    Jojo Abot

    If Jojo Abot's music sounds like it crosses boundaries, that's because so does she. The Afro-soul and jazz singer splits her time between Accra, Copenhagen and New York, and when she's not releasing music Abot is busy acting and modelling. Her music, recorded in English and Ewe, contains a progressive message, and throughout concept EP "Fyfya Woto" zones in on the subjects of female autonomy and forbidden love.
    She says:
    "A woman's right [is] to choose. This EP acknowledges the burdens and expectations placed on us culturally and traditionally but to an even greater extent, it acknowledges our right as women to choose and to seek happiness in every aspect of our lives."
    The critics say:
    "As an artist, Jojo Abot is a healthy dose of all things traditional, modern, colorful, fictional, and a true model of our generation. She is a soul nostalgic about the past yet anxious for the future. To her, the ultimate art is in living. With raw, honest, challenging, and thought-provoking lyrics, Jojo's voice enchants as it transports listeners to a world where stories of pain and struggle take on a beauty of their own without masking the harsh realities of life."

    King Ayisoba

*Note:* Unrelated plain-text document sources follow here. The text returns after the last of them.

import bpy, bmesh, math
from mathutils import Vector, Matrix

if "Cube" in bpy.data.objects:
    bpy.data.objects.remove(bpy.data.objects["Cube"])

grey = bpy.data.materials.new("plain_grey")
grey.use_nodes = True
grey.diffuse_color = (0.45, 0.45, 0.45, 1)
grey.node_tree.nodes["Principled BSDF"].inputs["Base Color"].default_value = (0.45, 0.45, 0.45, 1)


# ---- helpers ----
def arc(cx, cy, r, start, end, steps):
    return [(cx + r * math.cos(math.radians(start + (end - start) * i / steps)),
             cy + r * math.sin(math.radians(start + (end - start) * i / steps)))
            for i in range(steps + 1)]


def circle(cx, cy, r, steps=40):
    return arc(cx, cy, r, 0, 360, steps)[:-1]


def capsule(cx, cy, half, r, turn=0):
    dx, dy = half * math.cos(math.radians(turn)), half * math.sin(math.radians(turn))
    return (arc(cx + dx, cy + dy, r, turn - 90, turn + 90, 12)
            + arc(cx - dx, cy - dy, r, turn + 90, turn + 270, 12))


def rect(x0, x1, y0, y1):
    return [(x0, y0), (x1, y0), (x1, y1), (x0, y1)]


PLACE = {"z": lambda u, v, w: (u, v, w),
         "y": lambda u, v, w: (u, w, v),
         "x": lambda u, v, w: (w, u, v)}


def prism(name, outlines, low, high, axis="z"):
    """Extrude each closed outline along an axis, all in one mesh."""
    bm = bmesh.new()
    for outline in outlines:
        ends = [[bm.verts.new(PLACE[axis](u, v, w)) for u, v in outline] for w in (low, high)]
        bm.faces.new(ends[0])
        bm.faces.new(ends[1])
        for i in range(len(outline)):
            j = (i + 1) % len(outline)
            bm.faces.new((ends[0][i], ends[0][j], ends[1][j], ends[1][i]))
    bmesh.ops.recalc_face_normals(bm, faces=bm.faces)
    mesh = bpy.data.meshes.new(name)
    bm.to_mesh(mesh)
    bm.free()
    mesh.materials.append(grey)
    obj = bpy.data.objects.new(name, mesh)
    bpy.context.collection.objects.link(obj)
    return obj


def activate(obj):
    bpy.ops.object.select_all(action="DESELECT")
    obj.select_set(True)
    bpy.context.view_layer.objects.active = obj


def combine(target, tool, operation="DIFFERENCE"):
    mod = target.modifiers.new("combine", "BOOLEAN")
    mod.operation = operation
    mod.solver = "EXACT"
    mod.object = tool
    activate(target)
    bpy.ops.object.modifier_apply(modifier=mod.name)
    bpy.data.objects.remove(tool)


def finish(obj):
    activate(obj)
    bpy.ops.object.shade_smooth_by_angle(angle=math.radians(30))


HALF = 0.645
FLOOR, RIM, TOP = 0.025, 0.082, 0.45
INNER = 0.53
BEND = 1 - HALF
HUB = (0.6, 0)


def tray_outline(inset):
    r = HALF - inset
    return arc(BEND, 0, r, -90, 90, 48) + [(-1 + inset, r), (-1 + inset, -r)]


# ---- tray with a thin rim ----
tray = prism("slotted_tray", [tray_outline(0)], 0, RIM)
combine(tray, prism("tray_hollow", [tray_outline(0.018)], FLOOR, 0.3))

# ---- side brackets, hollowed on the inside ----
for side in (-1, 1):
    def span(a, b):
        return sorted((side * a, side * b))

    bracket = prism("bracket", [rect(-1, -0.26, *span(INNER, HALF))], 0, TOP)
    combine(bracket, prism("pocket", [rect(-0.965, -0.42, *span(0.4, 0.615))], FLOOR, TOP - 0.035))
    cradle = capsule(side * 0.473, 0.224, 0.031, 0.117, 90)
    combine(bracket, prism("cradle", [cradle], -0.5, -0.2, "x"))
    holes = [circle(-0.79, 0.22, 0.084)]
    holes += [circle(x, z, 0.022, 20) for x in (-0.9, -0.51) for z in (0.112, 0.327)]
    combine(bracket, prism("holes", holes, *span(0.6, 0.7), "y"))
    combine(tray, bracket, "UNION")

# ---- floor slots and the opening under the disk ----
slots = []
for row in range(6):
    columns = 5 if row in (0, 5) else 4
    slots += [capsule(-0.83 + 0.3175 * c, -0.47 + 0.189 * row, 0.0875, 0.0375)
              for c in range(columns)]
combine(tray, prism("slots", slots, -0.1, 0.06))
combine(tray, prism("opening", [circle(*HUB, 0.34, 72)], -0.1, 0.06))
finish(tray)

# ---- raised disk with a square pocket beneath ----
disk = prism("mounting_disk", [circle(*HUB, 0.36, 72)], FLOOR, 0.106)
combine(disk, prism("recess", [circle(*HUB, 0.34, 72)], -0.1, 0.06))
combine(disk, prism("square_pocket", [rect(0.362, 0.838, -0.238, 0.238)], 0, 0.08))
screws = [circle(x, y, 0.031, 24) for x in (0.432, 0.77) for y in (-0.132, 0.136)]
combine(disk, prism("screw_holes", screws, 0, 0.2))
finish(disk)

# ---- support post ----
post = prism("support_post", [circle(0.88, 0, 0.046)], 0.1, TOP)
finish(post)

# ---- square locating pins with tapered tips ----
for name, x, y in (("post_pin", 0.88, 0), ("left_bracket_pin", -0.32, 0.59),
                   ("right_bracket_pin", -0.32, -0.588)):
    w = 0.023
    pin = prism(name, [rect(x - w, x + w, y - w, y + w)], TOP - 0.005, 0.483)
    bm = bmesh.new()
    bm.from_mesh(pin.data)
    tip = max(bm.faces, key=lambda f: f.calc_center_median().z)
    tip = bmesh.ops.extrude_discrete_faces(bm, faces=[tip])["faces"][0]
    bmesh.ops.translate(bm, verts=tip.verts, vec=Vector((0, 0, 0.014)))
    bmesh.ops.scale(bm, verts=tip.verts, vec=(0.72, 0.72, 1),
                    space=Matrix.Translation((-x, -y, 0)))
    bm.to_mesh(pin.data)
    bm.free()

    Delivering kologo music from the upper east region of Ghana, King Ayisoba throws together Frafra, Twi and English with his two string guitar for accompaniment. What comes out is rhythmic Afroblues harking back to his forefathers; a music that has attracted collaborators such as F.O.K.N Bois' Wanlov, drawn to Ayisoba's distinctive voice. His 2014 album didn't merely sing about the rich and powerful -- "Wicked Leaders" was named after the targets of Ayisoba's ire.
    He says:
    "I see myself [...] as a preacher. I talk with life stories, what happened, what people forget... I have to say it."
    The critics say:
    "With his gnarled voice that takes the Howling Wolf blues back to Africa and his brilliant and dextrous playing, King Ayisoba deals a rough and raw mystical music."